Wayne State University does not yet have an archival special collection. However, they do have a strong graduate and undergraduate library. They also have an exhibit dedicated to Cass Corridor Artists at the undergrduate library.
Museums do not necessarily have accessible public archives. Please call ahead to see if the museum’s have materials available for research outside of their regular exhibits.
Khalid Hussein El-Hakim has created a Black History 101 Mobile Museum which includes numerous materials related to music, including Detroit hip hop.
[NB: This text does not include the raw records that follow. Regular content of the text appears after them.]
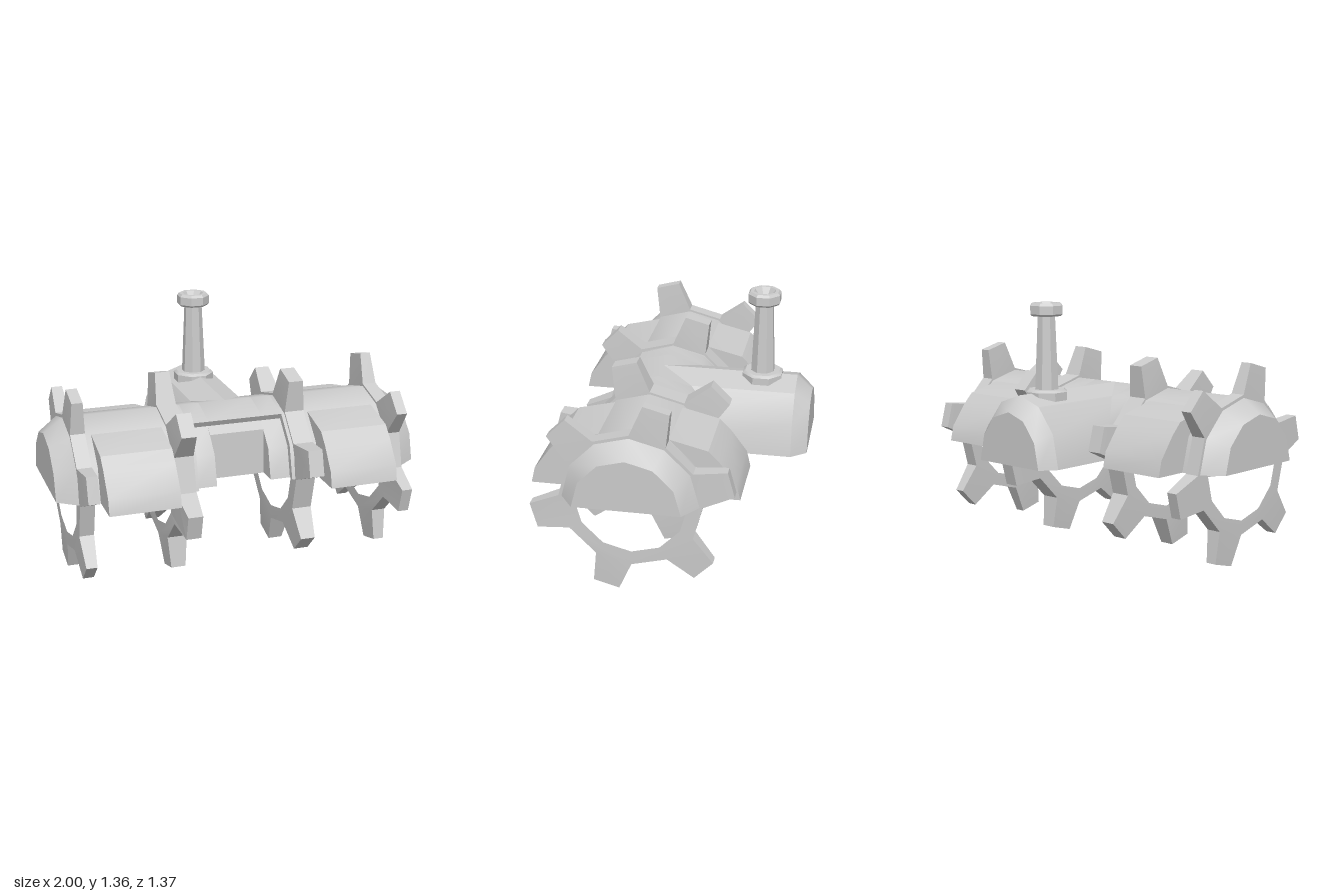
import * as THREE from 'three';
import { toCreasedNormals } from 'three/addons/utils/BufferGeometryUtils.js';

const AXLE_Y = 0.535, AXLE_Z = 0.14;
const R = 0.36; // body radius
const CREASE = 0.56;
const DEG = Math.PI / 180;
const material = new THREE.MeshStandardMaterial({ color: 0xcccccc });

function addMesh(parent, name, geometry, crease = CREASE) {
  const mesh = new THREE.Mesh(toCreasedNormals(geometry, crease), material);
  mesh.name = name;
  parent.add(mesh);
  return mesh;
}

function lathe(points, sides, phi = 0) {
  return new THREE.LatheGeometry(points.map(([r, h]) => new THREE.Vector2(r, h)), sides, phi);
}

// Moves every vertex by a rule
function reshape(geometry, rule) {
  const p = geometry.attributes.position, v = new THREE.Vector3();
  for (let i = 0; i < p.count; i++) {
    rule(v.fromBufferAttribute(p, i));
    p.setXYZ(i, v.x, v.y, v.z);
  }
  return geometry;
}

// Flattens everything below the axle, giving a half-round solid with a flat base
const halve = (geometry) => reshape(geometry, (v) => { v.y = Math.max(v.y, 0); });

// Extrudes an outline of [z, y] points along x
function extrudeX(outline, x0, x1, hole) {
  const toVec = ([z, y]) => new THREE.Vector2(-z, y);
  const shape = new THREE.Shape(outline.map(toVec));
  if (hole) shape.holes.push(new THREE.Path(hole.map(toVec)));
  const g = new THREE.ExtrudeGeometry(shape, { depth: x1 - x0, bevelEnabled: false });
  return g.rotateY(Math.PI / 2).translate(x0, 0, 0);
}

const polar = (r, deg) => [r * Math.cos(deg * DEG), r * Math.sin(deg * DEG)];

// Twelve-sided ring with six tapered teeth on alternate sides
function gearGeometry(phase, rootHalf, tipHalf) {
  const outline = [], hole = [];
  for (let i = 0; i < 6; i++) {
    const a = phase + i * 60;
    outline.push(polar(0.372, a - 15), polar(0.535, a - 7.5), polar(0.535, a + 7.5), polar(0.372, a + 15));
  }
  for (let i = 0; i < 12; i++) hole.push(polar(0.295, i * 30));
  return reshape(extrudeX(outline, -1, 1, hole), (v) => {
    v.x *= Math.hypot(v.y, v.z) > 0.45 ? tipHalf : rootHalf;
  });
}

export function createModel() {
  const model = new THREE.Group();
  const axle = new THREE.Group();
  axle.name = 'axleHousing';
  axle.position.set(0, AXLE_Y, AXLE_Z);
  model.add(axle);

  // Half-round side bodies with bevelled ends
  const sideProfile = [[0, 0.26], [R, 0.26], [R, 0.89], [0.28, 1], [0, 1]];
  const mirrored = sideProfile.map(([r, h]) => [r, -h]).reverse();
  for (const [name, profile] of [['leftBody', sideProfile], ['rightBody', mirrored]]) {
    addMesh(axle, name, halve(lathe(profile, 12).rotateZ(-Math.PI / 2)));
  }

  // Centre body: recessed front panel with a notch in the middle
  const backArc = [60, 90, 120, 150, 180].map((a) => polar(R, a));
  const panel = [polar(0.325, 0), polar(0.325, 30), polar(0.325, 60)];
  const notch = [[0.215, 0], [0.205, 0.245], polar(0.325, 60)];
  addMesh(axle, 'centreNotch', extrudeX([...notch, ...backArc], -0.15, 0.15));
  for (const s of [-1, 1]) {
    addMesh(axle, 'centrePanel', extrudeX([...panel, ...backArc], s < 0 ? -0.265 : 0.15, s < 0 ? -0.15 : 0.265));
  }

  // Wide drum covers bulging to front and back
  const bulge = [[0.545, 0], [0.525, 0.085], [0.44, 0.2], [0.38, 0.262], [0.18, 0.311]];
  const cover = [...bulge, ...bulge.map(([z, y]) => [-z, y]).reverse()];
  for (const [name, x] of [['leftCover', 0.41], ['rightCover', -0.785]]) {
    addMesh(axle, name, extrudeX(cover, x, x + 0.375));
  }

  // Toothed wheels, neighbours turned half a step
  for (const [name, x, phase, root, tip] of [
    ['rightOuterWheel', -0.857, 15, 0.039, 0.029],
    ['rightInnerWheel', -0.332, -15, 0.054, 0.04],
    ['leftInnerWheel', 0.332, 15, 0.054, 0.04],
    ['leftOuterWheel', 0.857, -15, 0.039, 0.029],
  ]) {
    addMesh(axle, name, gearGeometry(phase, root, tip), 0.2).position.x = x;
  }

  // Half-round rear housing with a bevelled end
  const rear = lathe([[0, 0], [R, 0], [R, 0.742], [0.28, 0.825], [0, 0.825]], 12);
  rear.rotateX(-Math.PI / 2).scale(0.28 / R, 1, 1);
  addMesh(axle, 'rearHousing', halve(rear));

  // Exhaust stack: flange, tapered post and hollow eight-sided head
  const stack = new THREE.Group();
  stack.name = 'stack';
  stack.position.set(-0.008, 0, -0.41);
  model.add(stack);
  const parts = {
    stackFlange: [[0, 0.8], [0.115, 0.8], [0.115, 0.9], [0.1, 0.912], [0, 0.912]],
    stackPost: [[0, 0.9], [0.067, 0.9], [0.049, 1.31], [0, 1.31]],
    stackHead: [[0, 1.3], [0.083, 1.3], [0.091, 1.31], [0.091, 1.355], [0.08, 1.368],
      [0.06, 1.368], [0.022, 1.315], [0, 1.315]],
  };
  for (const [name, profile] of Object.entries(parts)) {
    addMesh(stack, name, lathe(profile, 8, Math.PI / 8));
  }
  return model;
}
The Motown Museum or Hittsville USA offers exhibits dedicated to the history of Motown Records when it was in Detroit.
The Detroit Historical Society operates the Detroit Historical Museum due north of the Detroit Public Library.
Exhibit 3000 a techno exhibit kept up by Underground Resistance at its Submerge headquarters at 3000 East Grand Boulevard.
Detroit Music Societies
The Detroit Techno Foundation created a Web site in 2010 that said, in part, that its mission was to “promote, develop and preserve Detroit’s electronic music and creative communities.”
Locally-Owned Record Stores
Music retailers are also great resources to learn and hear more about Detroit music.
Detroit Music Center (formerly Buy Rite)
Michigan Archives and Museums
The Labadie Collection focusses mainly on radical political collections but also contains significant Detroit historical materials and materials related to queer life in Detroit and Michigan.
Eastern Michigan University’s Bruce T. Halle Library contains a Motown Records Archive.
National Archives and Museums
Canadian Archives and Libraries
Updated December 2020